TASK
Of all the entries below, only the lines from the one with "bm.to_mesh(me)" up to and including the one with "f = bm.faces.new([bm.verts.new(p)" are to be duplicated exactly.

GIVEN ENTRIES
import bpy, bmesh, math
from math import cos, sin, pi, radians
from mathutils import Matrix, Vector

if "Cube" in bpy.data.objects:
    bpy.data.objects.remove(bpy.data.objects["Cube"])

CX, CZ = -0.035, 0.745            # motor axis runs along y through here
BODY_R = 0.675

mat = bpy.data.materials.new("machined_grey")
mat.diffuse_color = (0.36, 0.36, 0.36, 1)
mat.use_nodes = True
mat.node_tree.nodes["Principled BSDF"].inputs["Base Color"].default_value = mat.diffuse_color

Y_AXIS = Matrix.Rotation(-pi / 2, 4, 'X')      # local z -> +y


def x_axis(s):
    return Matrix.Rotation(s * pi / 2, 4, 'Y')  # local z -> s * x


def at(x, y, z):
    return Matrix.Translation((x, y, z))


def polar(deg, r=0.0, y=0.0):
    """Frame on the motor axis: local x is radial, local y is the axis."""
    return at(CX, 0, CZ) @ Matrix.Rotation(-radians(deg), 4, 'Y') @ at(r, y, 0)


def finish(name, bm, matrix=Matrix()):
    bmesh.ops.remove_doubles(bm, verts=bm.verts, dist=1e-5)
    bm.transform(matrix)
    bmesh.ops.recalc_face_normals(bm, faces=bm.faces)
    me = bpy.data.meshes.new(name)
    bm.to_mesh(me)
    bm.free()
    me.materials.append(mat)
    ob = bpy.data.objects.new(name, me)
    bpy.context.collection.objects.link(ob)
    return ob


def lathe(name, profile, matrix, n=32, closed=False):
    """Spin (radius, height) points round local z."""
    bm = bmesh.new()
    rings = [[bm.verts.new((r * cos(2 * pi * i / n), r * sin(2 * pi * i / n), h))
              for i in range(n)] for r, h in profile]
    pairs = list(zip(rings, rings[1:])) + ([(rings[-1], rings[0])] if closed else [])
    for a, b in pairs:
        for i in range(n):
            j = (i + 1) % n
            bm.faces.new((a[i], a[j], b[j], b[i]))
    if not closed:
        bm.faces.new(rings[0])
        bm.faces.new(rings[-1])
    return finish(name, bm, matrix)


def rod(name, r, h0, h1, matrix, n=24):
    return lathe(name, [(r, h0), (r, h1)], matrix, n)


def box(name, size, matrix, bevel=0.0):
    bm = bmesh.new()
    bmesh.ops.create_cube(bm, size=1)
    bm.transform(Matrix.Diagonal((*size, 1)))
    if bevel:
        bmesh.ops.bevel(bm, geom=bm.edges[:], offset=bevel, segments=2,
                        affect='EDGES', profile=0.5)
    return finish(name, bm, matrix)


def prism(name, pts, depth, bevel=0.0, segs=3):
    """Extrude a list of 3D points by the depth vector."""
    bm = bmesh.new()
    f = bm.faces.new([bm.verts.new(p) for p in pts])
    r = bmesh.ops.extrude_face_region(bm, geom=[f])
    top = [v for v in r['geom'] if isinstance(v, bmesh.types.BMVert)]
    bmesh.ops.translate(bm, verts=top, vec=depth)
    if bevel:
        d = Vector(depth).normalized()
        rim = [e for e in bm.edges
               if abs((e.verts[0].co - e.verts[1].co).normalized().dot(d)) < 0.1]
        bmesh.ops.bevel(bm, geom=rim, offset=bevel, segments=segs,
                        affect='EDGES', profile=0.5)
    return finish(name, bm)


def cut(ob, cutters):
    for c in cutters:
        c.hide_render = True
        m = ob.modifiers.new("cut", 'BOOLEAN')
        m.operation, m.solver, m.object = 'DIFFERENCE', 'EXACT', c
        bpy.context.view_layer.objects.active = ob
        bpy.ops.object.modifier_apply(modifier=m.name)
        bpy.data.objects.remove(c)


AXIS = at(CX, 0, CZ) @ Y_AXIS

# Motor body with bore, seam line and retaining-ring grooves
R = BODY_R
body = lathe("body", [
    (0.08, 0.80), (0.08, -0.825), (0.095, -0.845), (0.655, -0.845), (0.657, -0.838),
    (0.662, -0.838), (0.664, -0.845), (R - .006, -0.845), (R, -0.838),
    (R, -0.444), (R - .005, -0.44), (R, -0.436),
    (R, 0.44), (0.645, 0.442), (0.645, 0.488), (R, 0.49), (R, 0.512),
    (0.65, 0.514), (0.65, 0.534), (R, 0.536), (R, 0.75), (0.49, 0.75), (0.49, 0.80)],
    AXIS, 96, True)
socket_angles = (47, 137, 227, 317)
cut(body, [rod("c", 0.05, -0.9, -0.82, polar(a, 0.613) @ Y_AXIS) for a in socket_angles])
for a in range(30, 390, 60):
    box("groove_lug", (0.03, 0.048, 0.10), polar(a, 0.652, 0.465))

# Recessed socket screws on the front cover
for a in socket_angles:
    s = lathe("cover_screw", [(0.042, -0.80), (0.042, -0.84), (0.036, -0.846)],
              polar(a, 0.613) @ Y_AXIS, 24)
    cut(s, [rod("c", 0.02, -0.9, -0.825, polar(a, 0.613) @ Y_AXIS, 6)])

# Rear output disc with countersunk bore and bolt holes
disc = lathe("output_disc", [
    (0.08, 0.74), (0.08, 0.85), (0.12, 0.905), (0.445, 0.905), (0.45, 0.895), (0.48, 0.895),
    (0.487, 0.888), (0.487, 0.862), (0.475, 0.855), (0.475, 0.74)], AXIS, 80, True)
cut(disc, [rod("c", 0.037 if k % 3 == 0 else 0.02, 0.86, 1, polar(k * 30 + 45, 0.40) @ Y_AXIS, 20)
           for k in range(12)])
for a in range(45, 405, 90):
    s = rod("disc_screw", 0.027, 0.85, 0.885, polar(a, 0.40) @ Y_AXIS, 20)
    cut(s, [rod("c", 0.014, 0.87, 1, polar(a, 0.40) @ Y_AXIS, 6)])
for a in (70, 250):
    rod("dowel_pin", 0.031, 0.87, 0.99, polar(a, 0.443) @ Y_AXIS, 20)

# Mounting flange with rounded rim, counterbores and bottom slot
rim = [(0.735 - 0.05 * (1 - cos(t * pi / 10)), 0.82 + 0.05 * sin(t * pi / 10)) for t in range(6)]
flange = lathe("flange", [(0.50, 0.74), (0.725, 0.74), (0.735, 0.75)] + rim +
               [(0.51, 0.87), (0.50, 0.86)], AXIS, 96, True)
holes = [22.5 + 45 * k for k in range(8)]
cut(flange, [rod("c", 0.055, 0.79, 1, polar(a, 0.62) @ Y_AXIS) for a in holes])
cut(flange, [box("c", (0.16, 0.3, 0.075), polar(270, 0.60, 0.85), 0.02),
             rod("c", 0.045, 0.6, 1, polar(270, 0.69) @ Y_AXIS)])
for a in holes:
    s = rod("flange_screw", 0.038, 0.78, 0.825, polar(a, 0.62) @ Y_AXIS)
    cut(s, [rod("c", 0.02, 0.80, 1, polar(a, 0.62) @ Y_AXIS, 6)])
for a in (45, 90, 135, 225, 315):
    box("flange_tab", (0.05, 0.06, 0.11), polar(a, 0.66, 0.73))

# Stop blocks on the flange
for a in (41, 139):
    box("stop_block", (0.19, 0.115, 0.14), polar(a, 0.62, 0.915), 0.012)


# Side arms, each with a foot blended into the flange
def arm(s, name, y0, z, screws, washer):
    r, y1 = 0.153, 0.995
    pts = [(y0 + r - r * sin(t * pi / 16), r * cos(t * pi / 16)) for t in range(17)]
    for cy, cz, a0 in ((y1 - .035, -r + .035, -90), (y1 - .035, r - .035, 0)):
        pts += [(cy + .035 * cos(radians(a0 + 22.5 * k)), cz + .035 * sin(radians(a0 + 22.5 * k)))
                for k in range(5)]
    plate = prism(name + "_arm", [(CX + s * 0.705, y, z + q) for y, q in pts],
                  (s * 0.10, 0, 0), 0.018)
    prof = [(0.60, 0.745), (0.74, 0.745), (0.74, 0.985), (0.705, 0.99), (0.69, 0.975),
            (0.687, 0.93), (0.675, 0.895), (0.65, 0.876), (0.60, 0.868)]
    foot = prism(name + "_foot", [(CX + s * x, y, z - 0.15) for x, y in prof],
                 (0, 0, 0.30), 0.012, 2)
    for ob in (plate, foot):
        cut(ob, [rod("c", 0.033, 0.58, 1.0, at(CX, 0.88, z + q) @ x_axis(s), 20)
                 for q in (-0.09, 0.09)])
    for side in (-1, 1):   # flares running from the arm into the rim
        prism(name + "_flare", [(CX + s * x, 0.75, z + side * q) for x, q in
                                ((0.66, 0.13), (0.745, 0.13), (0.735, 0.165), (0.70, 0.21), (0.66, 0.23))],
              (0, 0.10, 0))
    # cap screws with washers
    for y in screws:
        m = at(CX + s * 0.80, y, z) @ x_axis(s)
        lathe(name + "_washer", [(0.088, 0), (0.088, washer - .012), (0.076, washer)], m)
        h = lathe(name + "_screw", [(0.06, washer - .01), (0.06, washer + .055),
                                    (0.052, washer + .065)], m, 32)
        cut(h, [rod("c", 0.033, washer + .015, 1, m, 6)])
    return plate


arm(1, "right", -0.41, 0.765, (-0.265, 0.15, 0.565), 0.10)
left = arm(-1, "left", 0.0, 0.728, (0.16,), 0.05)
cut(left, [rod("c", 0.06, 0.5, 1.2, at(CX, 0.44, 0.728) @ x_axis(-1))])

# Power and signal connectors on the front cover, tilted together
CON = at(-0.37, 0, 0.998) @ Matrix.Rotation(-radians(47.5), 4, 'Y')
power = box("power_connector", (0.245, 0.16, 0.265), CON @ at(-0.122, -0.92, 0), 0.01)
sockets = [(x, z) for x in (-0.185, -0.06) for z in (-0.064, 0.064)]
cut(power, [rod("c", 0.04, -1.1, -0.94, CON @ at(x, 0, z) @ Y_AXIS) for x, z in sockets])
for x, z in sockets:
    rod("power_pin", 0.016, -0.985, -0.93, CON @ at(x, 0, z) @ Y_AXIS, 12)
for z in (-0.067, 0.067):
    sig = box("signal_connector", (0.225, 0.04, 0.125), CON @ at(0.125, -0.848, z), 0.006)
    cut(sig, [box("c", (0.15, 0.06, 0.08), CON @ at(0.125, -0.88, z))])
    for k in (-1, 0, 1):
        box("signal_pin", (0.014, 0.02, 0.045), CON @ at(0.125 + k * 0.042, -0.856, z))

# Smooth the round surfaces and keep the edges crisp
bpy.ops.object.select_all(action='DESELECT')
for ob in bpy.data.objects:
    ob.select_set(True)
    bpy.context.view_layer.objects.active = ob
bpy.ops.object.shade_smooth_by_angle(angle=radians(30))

REPLY
    bm.to_mesh(me)
    bm.free()
    me.materials.append(mat)
    ob = bpy.data.objects.new(name, me)
    bpy.context.collection.objects.link(ob)
    return ob


def lathe(name, profile, matrix, n=32, closed=False):
    """Spin (radius, height) points round local z."""
    bm = bmesh.new()
    rings = [[bm.verts.new((r * cos(2 * pi * i / n), r * sin(2 * pi * i / n), h))
              for i in range(n)] for r, h in profile]
    pairs = list(zip(rings, rings[1:])) + ([(rings[-1], rings[0])] if closed else [])
    for a, b in pairs:
        for i in range(n):
            j = (i + 1) % n
            bm.faces.new((a[i], a[j], b[j], b[i]))
    if not closed:
        bm.faces.new(rings[0])
        bm.faces.new(rings[-1])
    return finish(name, bm, matrix)


def rod(name, r, h0, h1, matrix, n=24):
    return lathe(name, [(r, h0), (r, h1)], matrix, n)


def box(name, size, matrix, bevel=0.0):
    bm = bmesh.new()
    bmesh.ops.create_cube(bm, size=1)
    bm.transform(Matrix.Diagonal((*size, 1)))
    if bevel:
        bmesh.ops.bevel(bm, geom=bm.edges[:], offset=bevel, segments=2,
                        affect='EDGES', profile=0.5)
    return finish(name, bm, matrix)


def prism(name, pts, depth, bevel=0.0, segs=3):
    """Extrude a list of 3D points by the depth vector."""
    bm = bmesh.new()
    f = bm.faces.new([bm.verts.new(p) for p in pts])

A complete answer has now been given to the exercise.